THE theory of the aberration of light, and of the absence of any influence of the motion of the earth on the laws of refraction, &c., given by Fresnel in the ninth volume of the Annales de Chimie, p. 57, is really very remarkable. If we suppose the diminished velocity of propagation of light within refracting media to arise solely from the greater density of the aether within them, the elastic force being the same as without, the density which it is necessary to suppose the aether within a medium of refractive index μ to have is μ2, the density in vacuum being taken for unity. Fresnel supposes that the earth passes through the aether without disturbing it, the aether penetrating the earth quite freely. He supposes that a refracting medium moving with the earth carries with it a quantity of aether, of density μ2 − 1, which constitutes the excess of density of the aether within it over the density of the aether in vacuum. He supposes that light is propagated through this aether, of which part is moving with the earth, and part is at rest in space, as it would be if the whole were moving with the velocity of the centre of gravity of any portion of it, that is, with a velocityv being the velocity of the earth. It may be observed however that the result would be the same if we supposed the whole of the aether within the earth to move together, the aether entering the earth in front, and being immediately condensed, and issuing from it behind, where it is immediately rarefied, undergoing likewise sudden condensation or rarefaction in passing from one refracting medium to another. On this supposition, the evident condition that a mass v of the aether must pass in a unit of time across a plane of area unity, drawn anywhere within the earth in a direction perpendicular to that of the

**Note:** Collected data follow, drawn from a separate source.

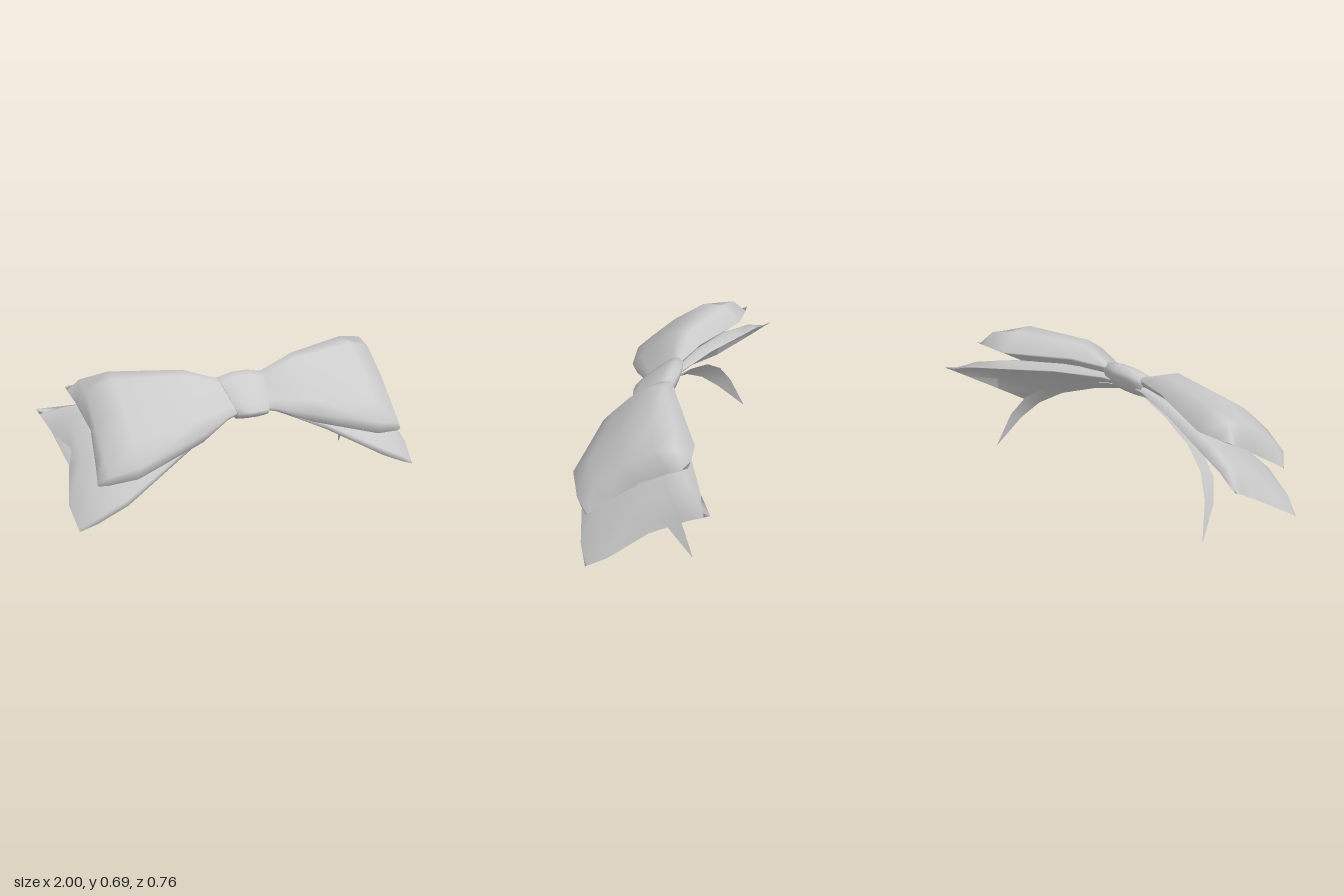
import * as THREE from 'three';

const material = new THREE.MeshStandardMaterial({ color: 0xcccccc, side: THREE.DoubleSide });

// Position across the ribbon (0 = front edge, 1 = back edge) and puffiness there
const ACROSS = [0, 0.02, 0.2, 0.5, 0.8, 0.95, 1];
const PUFF = [0, 0.45, 0.64, 0.9, 1, 0.7, 0];
const UNDER = [0, 0.3, 0.75, 1, 0.75, 0.3, 0];

// Unit direction standing out of the tilted ribbon, as [y, z]
const OUT = [0.83, 0.56];

// A station is { x, front: [y, z], back: [y, z], top, under };
// x is a number, or a list with one value per position across the ribbon.
function section({ x, front, back, top, under }) {
  const point = (i, bulge) => {
    const t = ACROSS[i];
    return [
      Array.isArray(x) ? x[i] : x,
      front[0] + (back[0] - front[0]) * t + OUT[0] * bulge,
      front[1] + (back[1] - front[1]) * t + OUT[1] * bulge,
    ];
  };
  const ring = ACROSS.map((_, i) => point(i, top * PUFF[i]));
  for (let i = ACROSS.length - 2; i > 0; i--) ring.push(point(i, -under * UNDER[i]));
  return ring;
}

// Joins the sections into a smooth skin; side -1 mirrors it with a slight sag
function loft(name, stations, side = 1) {
  const rings = stations.map(section);
  const n = rings[0].length;
  const positions = [];
  const index = [];
  for (const ring of rings) {
    for (const [x, y, z] of ring) {
      const sag = side < 0 ? 0.02 * x : 0;
      positions.push(x * side, y - sag, z + sag);
    }
  }
  for (let r = 0; r < rings.length - 1; r++) {
    for (let j = 0; j < n; j++) {
      const a = r * n + j;
      const b = a + n;
      const c = r * n + ((j + 1) % n);
      const d = c + n;
      if (side > 0) index.push(a, b, c, b, d, c);
      else index.push(a, c, b, b, c, d);
    }
  }
  const geometry = new THREE.BufferGeometry();
  geometry.setAttribute('position', new THREE.Float32BufferAttribute(positions, 3));
  geometry.setIndex(index);
  geometry.computeVertexNormals();
  const mesh = new THREE.Mesh(geometry, material);
  mesh.name = name;
  return mesh;
}

// Puffed upper loop, pinched shut along its notched end
const LOOP = [
  { x: 0.06, front: [0.485, 0.18], back: [0.605, 0.0], top: 0.025, under: 0.03 },
  { x: 0.14, front: [0.467, 0.2], back: [0.62, -0.015], top: 0.035, under: 0.03 },
  { x: 0.31, front: [0.412, 0.285], back: [0.635, -0.08], top: 0.125, under: 0.03 },
  { x: 0.67, front: [0.305, 0.33], back: [0.615, -0.24], top: 0.18, under: 0.015 },
  { x: 0.81, front: [0.28, 0.285], back: [0.62, -0.25], top: 0.12, under: 0 },
  {
    x: [0.855, 0.853, 0.835, 0.81, 0.84, 0.865, 0.87],
    front: [0.27, 0.25], back: [0.62, -0.25], top: 0.008, under: -0.005,
  },
];

// Flatter lower tail, hollow underneath, with a swallow-cut end
const TAIL = [
  { x: 0.04, front: [0.468, 0.15], back: [0.555, 0.0], top: 0.02, under: 0.02 },
  { x: 0.14, front: [0.462, 0.175], back: [0.555, -0.015], top: 0.03, under: 0.025 },
  { x: 0.4, front: [0.343, 0.25], back: [0.545, -0.12], top: 0.06, under: 0.01 },
  { x: 0.72, front: [0.16, 0.305], back: [0.505, -0.25], top: 0.08, under: -0.015 },
  { x: 0.87, front: [0.08, 0.275], back: [0.488, -0.31], top: 0.06, under: -0.015 },
  {
    x: [0.955, 0.957, 0.972, 0.915, 0.955, 0.99, 1],
    front: [0.035, 0.235], back: [0.47, -0.38], top: 0.004, under: -0.004,
  },
];

// Knot, wider toward the back, with its rims turned in
function knot() {
  const rim = (k) => ACROSS.map((t) => k * (0.087 + 0.043 * t));
  const inner = { front: [0.495, 0.165], back: [0.59, 0.02], top: 0.02, under: 0.03 };
  const edge = { front: [0.472, 0.205], back: [0.612, -0.01], top: 0.042, under: 0.07 };
  const middle = { front: [0.472, 0.215], back: [0.625, -0.022], top: 0.05, under: 0.08 };
  return loft('knot', [
    { x: rim(-0.95), ...inner },
    { x: rim(-1), ...edge },
    { x: rim(-0.35), ...middle },
    { x: rim(0.35), ...middle },
    { x: rim(1), ...edge },
    { x: rim(0.95), ...inner },
  ]);
}

// Thin curved band behind the knot, tapering to a point at both ends
function band() {
  // [x, drop behind the knot, half width]
  const half = [
    [0.12, 0.025, 0.058], [0.3, 0.08, 0.066], [0.5, 0.17, 0.07], [0.625, 0.27, 0.064],
    [0.695, 0.39, 0.045], [0.745, 0.585, 0.002],
  ];
  const path = [
    ...half.map(([x, d, w]) => [-x, d, w]).reverse(),
    [0, 0.012, 0.055],
    ...half,
  ];
  const positions = [];
  const index = [];
  path.forEach(([x, drop, w], i) => {
    const y = 0.5 - OUT[0] * drop;
    const z = 0.08 - OUT[1] * drop;
    positions.push(x, y - OUT[1] * w, z + OUT[0] * w);
    positions.push(x, y + OUT[1] * w, z - OUT[0] * w);
    if (i > 0) {
      const a = 2 * i - 2;
      index.push(a, a + 2, a + 1, a + 1, a + 2, a + 3);
    }
  });
  const geometry = new THREE.BufferGeometry();
  geometry.setAttribute('position', new THREE.Float32BufferAttribute(positions, 3));
  geometry.setIndex(index);
  geometry.computeVertexNormals();
  const mesh = new THREE.Mesh(geometry, material);
  mesh.name = 'headBand';
  return mesh;
}

export function createModel() {
  const bow = new THREE.Group();
  bow.name = 'bow';
  for (const [label, side] of [['left', 1], ['right', -1]]) {
    bow.add(loft(`${label}Loop`, LOOP, side));
    bow.add(loft(`${label}Tail`, TAIL, side));
  }
  bow.add(knot(), band());
  return bow;
}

earth’s motion, givesfor the velocity of the aether

within a refracting medium. As this idea is rather simpler than Fresnel’s, I shall adopt it in considering his theory. Also, instead of considering the earth as in motion and the aether outside it as at rest, it will be simpler to conceive a velocity equal and opposite to that of the earth impressed both on the earth and on the aether. On this supposition the earth will be at rest; the aether outside it will be moving with a velocity v, and the aether in a refracting medium with a velocity * Communicated by the Author.